» **GOAL OF THE EXERCISE**:
Return exactly the span of lines that opens with the line containing "# Three faceted" and closes with the last line of the data, inclusive.

*** Opening of RECORDED INFORMATION ***

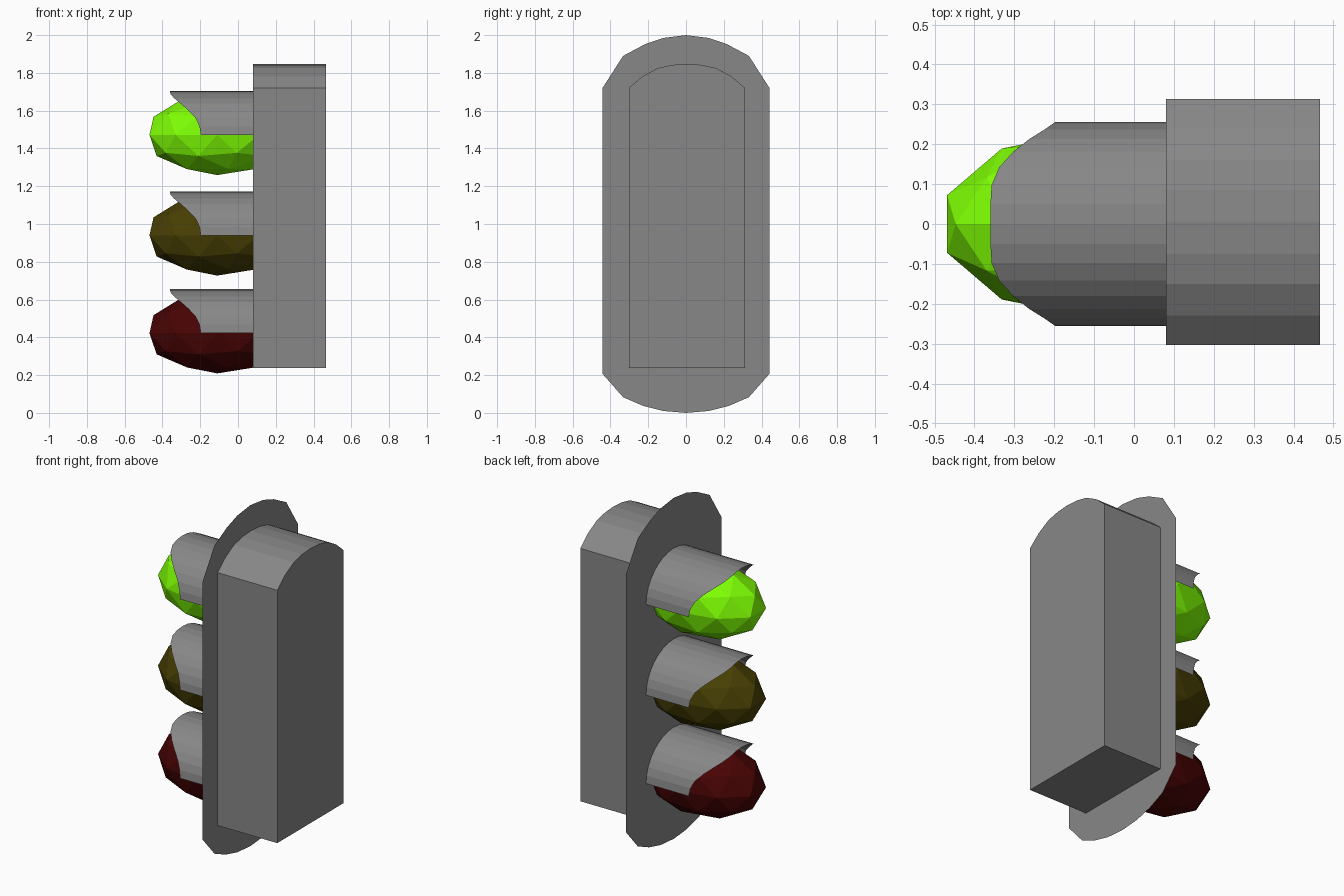
import bpy, bmesh
from math import sin, cos, pi

if "Cube" in bpy.data.objects:
    bpy.data.objects.remove(bpy.data.objects["Cube"])

PLATE_X, BACK_X = 0.08, 0.467


def material(name, rgb):
    mat = bpy.data.materials.new(name)
    mat.diffuse_color = (*rgb, 1.0)
    mat.use_nodes = True
    mat.node_tree.nodes["Principled BSDF"].inputs["Base Color"].default_value = mat.diffuse_color
    return mat


GREY = material("dark_grey", (0.245, 0.245, 0.245))


def new_object(name, bm):
    bmesh.ops.recalc_face_normals(bm, faces=bm.faces[:])
    mesh = bpy.data.meshes.new(name)
    bm.to_mesh(mesh)
    bm.free()
    mesh.materials.append(GREY)
    obj = bpy.data.objects.new(name, mesh)
    bpy.context.collection.objects.link(obj)
    return obj


def mirrored(half, cy=0.0):
    """Close a half outline of (y, z) points running from top to bottom."""
    other = [(-y, z) for y, z in reversed(half) if y > 0]
    return [(y + cy, z) for y, z in half + other]


def outline_face(bm, points, x):
    return bm.faces.new([bm.verts.new((x, y, z)) for y, z in points])


# Thin backing plate with rounded ends
bm = bmesh.new()
plate = [(0, 2.0), (0.12, 1.985), (0.217, 1.952), (0.333, 1.89), (0.442, 1.72),
         (0.442, 0.207), (0.333, 0.083), (0.227, 0.037), (0.12, 0.01), (0, 0.0)]
outline_face(bm, mirrored(plate), PLATE_X)
new_object("backing_plate", bm)

# Housing box with arched top, its open side closed by the plate
bm = bmesh.new()
box = [(0, 1.848), (0.08, 1.842), (0.155, 1.825), (0.235, 1.782),
       (0.308, 1.72), (0.308, 0.237)]
front = outline_face(bm, mirrored(box, 0.005), PLATE_X)
ext = bmesh.ops.extrude_face_region(bm, geom=[front], use_keep_orig=True)
verts = [v for v in ext["geom"] if isinstance(v, bmesh.types.BMVert)]
bmesh.ops.translate(bm, verts=verts, vec=(BACK_X - PLATE_X, 0, 0))
bmesh.ops.delete(bm, geom=[front], context='FACES_ONLY')
new_object("housing_box", bm)

# Front edge of a hood, from its crown down to its side
HOOD_X = [-0.36, -0.36, -0.357, -0.338, -0.303, -0.263, -0.225, -0.204, -0.197]


def hood(name, z):
    bm = bmesh.new()
    pairs = []
    for i in range(-8, 9):
        a = i * pi / 16
        y, h = 0.256 * sin(a), z + 0.233 * cos(a)
        pairs.append((bm.verts.new((HOOD_X[abs(i)], y, h)),
                      bm.verts.new((PLATE_X, y, h))))
    for (a, b), (c, d) in zip(pairs, pairs[1:]):
        bm.faces.new((a, b, d, c))
    new_object(name, bm)


# Three faceted lamps, each under its own hood
for colour, z, rgb in (("green", 1.472, (0.21, 1.0, 0.001)),
                       ("yellow", 0.94, (0.065, 0.05, 0.001)),
                       ("red", 0.422, (0.065, 0.001, 0.001))):
    bpy.ops.mesh.primitive_ico_sphere_add(
        subdivisions=2, radius=1, location=(-0.11, 0, z),
        rotation=(0, 0, pi), scale=(0.377, 0.234, 0.213))
    lamp = bpy.context.object
    lamp.name = colour + "_lamp"
    lamp.data.materials.append(material(colour + "_glass", rgb))
    hood(colour + "_hood", z)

*** Close of RECORDED INFORMATION ***

» **SOLUTION FOR THIS PROBLEM**:
# Three faceted lamps, each under its own hood
for colour, z, rgb in (("green", 1.472, (0.21, 1.0, 0.001)),
                       ("yellow", 0.94, (0.065, 0.05, 0.001)),
                       ("red", 0.422, (0.065, 0.001, 0.001))):
    bpy.ops.mesh.primitive_ico_sphere_add(
        subdivisions=2, radius=1, location=(-0.11, 0, z),
        rotation=(0, 0, pi), scale=(0.377, 0.234, 0.213))
    lamp = bpy.context.object
    lamp.name = colour + "_lamp"
    lamp.data.materials.append(material(colour + "_glass", rgb))
    hood(colour + "_hood", z)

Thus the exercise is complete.